In a related report by The Inquisitr, the Western Australia EPA has rejected the controversial shark culling program that used bait lines attached to floating drums in order to catch sharks. Conservationists were outraged by the fact that "172 sharks were caught in addition to other animals like stingrays," yet "70 percent of the creatures caught were not large enough to be a threat," even though it was believed great white sharks were responsible for the shark attack deaths.
Western Australia Premier Colin Barnett believes there needs to be a rapid response squad to deal with the threat of any shark attack, whether it be a Great White Shark or a smaller species. "So if a large shark is seen and is considered to be a threat that we can act quickly and that requires to be able to deploy resources very, very quickly," he said.

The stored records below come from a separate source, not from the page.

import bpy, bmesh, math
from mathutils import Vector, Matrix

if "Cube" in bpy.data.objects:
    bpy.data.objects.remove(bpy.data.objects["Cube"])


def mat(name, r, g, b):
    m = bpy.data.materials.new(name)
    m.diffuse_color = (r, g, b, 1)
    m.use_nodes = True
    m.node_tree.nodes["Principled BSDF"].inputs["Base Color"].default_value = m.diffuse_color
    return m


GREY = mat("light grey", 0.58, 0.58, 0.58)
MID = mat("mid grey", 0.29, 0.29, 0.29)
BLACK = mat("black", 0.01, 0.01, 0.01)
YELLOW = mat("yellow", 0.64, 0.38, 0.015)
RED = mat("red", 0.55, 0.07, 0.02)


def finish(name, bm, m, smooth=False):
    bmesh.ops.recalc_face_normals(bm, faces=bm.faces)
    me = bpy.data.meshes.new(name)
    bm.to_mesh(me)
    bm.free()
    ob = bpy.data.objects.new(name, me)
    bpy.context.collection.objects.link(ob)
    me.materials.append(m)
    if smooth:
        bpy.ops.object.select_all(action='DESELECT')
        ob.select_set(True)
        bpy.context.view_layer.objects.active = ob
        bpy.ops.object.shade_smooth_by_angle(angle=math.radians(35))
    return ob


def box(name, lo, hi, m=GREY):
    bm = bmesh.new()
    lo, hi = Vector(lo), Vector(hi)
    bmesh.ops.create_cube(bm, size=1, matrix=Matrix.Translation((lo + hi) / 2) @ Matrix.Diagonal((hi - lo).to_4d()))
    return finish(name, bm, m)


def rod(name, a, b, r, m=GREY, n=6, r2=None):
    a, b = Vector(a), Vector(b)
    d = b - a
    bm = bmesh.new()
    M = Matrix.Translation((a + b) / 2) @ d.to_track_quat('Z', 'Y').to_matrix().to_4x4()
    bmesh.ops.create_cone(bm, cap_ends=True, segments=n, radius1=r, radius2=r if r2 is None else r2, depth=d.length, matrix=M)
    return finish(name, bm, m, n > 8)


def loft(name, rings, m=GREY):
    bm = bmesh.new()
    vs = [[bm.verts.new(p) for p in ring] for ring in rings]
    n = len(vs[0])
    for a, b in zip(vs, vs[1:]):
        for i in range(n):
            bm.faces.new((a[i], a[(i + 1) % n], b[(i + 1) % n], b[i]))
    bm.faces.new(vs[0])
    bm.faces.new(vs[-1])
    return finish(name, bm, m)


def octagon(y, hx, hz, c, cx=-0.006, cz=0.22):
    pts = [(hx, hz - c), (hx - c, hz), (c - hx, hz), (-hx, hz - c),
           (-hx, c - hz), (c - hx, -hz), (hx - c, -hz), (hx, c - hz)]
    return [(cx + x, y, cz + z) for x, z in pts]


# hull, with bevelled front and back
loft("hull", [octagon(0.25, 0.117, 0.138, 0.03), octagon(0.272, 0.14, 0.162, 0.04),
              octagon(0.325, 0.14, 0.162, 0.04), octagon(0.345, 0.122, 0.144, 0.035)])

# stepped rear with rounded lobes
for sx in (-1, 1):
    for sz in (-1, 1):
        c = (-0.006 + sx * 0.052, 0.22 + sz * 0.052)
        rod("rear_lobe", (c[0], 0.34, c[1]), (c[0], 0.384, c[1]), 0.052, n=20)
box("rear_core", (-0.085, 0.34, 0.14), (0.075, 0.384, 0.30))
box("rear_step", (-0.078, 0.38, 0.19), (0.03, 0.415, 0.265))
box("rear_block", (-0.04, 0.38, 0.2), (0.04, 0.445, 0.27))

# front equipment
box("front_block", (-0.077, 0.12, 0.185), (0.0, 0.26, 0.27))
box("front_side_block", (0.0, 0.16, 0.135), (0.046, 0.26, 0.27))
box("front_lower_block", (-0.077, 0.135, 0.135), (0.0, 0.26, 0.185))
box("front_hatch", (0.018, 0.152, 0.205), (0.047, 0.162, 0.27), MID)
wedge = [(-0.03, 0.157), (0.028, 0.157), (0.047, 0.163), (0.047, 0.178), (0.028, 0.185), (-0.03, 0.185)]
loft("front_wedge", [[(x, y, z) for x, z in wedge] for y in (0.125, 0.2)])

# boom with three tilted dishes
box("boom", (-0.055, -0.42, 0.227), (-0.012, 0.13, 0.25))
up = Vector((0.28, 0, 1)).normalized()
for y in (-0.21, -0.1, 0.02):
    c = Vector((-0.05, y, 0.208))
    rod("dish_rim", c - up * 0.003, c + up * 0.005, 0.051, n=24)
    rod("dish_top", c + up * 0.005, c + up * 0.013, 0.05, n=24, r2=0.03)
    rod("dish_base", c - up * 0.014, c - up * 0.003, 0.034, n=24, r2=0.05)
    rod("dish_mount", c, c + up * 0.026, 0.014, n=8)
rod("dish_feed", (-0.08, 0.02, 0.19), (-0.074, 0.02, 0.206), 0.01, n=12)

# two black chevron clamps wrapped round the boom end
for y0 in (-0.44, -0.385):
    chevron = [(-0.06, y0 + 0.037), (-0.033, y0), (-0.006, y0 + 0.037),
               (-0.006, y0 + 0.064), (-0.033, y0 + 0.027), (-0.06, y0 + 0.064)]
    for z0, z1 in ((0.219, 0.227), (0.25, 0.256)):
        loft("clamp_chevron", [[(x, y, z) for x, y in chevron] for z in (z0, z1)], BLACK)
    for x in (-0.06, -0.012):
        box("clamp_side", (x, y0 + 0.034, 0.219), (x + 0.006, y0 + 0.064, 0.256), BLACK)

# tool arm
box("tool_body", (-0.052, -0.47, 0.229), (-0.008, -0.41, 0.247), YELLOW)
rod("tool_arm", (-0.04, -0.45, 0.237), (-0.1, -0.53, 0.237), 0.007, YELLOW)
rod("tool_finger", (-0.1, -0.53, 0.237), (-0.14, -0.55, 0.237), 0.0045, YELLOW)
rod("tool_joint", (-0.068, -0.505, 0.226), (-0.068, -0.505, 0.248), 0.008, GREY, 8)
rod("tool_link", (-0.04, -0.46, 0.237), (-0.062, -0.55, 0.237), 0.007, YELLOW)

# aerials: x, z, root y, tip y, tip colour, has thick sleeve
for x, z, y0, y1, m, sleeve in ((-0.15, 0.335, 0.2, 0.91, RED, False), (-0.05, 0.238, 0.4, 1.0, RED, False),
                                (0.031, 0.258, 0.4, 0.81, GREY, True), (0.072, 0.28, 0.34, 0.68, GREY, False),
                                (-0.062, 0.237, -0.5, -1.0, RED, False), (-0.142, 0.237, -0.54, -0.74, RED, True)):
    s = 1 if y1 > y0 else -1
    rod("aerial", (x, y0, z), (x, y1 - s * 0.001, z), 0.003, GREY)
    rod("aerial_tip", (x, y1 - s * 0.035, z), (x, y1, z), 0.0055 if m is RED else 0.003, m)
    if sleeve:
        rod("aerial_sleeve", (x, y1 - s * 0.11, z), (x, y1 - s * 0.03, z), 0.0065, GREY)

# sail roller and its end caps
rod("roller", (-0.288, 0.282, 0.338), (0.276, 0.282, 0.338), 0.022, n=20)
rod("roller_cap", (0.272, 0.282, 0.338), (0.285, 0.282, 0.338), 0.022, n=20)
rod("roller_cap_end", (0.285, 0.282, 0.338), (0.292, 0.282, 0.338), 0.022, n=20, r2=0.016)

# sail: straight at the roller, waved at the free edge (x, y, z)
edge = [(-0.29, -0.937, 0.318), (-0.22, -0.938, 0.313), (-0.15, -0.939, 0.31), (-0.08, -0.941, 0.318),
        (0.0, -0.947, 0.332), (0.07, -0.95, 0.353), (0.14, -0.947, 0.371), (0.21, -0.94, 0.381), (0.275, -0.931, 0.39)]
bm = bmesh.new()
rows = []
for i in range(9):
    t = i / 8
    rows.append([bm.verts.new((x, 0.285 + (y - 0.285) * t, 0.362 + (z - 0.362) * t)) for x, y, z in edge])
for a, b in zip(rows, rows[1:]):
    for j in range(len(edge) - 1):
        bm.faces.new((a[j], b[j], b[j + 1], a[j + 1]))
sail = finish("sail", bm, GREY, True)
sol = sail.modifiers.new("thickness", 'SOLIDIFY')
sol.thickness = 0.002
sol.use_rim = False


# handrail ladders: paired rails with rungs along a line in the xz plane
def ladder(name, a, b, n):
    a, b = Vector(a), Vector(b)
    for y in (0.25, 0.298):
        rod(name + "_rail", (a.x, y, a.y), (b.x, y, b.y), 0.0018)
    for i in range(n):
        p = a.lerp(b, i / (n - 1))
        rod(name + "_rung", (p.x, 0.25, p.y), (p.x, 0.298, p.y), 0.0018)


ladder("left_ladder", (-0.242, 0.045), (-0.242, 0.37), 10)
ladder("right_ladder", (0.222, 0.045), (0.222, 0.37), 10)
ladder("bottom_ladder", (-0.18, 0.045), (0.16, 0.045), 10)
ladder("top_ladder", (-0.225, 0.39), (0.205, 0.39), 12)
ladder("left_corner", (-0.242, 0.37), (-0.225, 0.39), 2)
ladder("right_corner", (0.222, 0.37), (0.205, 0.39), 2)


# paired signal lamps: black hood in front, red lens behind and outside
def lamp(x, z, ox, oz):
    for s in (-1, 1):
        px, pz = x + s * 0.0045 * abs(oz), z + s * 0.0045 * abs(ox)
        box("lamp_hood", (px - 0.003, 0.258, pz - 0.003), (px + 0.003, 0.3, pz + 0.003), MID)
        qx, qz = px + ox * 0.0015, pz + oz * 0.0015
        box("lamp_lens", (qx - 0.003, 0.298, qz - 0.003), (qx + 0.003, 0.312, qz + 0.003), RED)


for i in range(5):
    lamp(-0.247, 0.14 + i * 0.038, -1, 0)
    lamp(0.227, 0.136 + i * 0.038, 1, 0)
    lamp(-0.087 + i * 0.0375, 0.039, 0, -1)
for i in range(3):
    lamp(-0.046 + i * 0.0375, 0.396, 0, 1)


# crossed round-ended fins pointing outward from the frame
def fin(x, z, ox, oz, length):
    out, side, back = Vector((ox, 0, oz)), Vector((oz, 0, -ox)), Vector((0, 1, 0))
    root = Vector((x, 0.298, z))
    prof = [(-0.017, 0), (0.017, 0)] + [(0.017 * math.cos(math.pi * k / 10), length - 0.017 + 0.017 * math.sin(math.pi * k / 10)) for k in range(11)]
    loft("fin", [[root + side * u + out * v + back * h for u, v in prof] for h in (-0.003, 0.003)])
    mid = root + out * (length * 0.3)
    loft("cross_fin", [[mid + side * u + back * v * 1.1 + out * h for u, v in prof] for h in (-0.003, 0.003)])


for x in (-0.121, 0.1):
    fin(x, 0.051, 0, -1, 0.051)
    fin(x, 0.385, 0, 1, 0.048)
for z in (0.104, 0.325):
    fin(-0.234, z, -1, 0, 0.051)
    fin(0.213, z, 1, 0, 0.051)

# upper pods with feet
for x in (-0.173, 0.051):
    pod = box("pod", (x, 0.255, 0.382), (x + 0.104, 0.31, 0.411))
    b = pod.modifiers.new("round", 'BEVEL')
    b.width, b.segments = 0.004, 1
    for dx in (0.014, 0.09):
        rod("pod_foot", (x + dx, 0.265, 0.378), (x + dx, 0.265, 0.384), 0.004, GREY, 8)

Barnett does not plan on restoring the drum lines to Western Australia beaches in the short term, but he's also waiting to see how the Australian federal government responds to the recommendation of the EPA.
"That presents somewhat of a dilemma because while they might take a position that you shouldn't have drum lines in Western Australia, they've been used in Queensland and New South Wales for 40 or 50 years and captured hundreds of sharks, plus dolphins, plus whales," he said. "The only bycatch in Western Australia was a northwest blowie and I don't think anybody is going to weep about that. I think we were doing it in a very selected part of the coastline, pretty much targeted, with none of the poor consequences."
In the long term, Barnett believes the rapid response squad should have the ability to prevent a potential shark attack if they believe there is a real danger.
"I hope we don't get any further shark attacks, but if the threat rises then I still want the capacity to remove, catch, kill, whatever, a shark that is clearly an imminent threat and we need to keep that in the interests of public safety."A writer for the Brisbane Times quotes fishermen who believe the shark population near Australia has increased "tenfold" and argues that the government should target the Great White Shark specifically for culling.
"All I and many others who have enjoyed working and recreating in the West Australian coastal region for many years are asking for is the government to do the right thing and help implement a well-thought out plan with a determined effort to eradicate a couple of big rogue white pointers that have quite obviously developed a taste for human flesh in recent years.... [E]liminating some of these big man-eaters that are obviously lurking around way too close to the shore will make the waters a bit more safe, at least to an acceptable risk."Not everyone feels the same way. For example, even though the recent Great White Shark attack occurred in Byron Bay, the local mayor, Simon Richardson, believes beach netting should not be used for protection against a shark attack since it has the potential to indiscriminately harm marine life. "The ocean belongs to our marine life and our respect, passion and how we interact with it will, for many, be an individual choice," he said. Animal rights groups also want to prevent any further shark culling programs and some even advocate limits on fishing.
Do you think it's a good idea to create a rapid response squad that could identify a Great White Shark as a potential threat and then kill it or remove it in order to prevent a potential shark attack?
[Photo via Brisbane Times]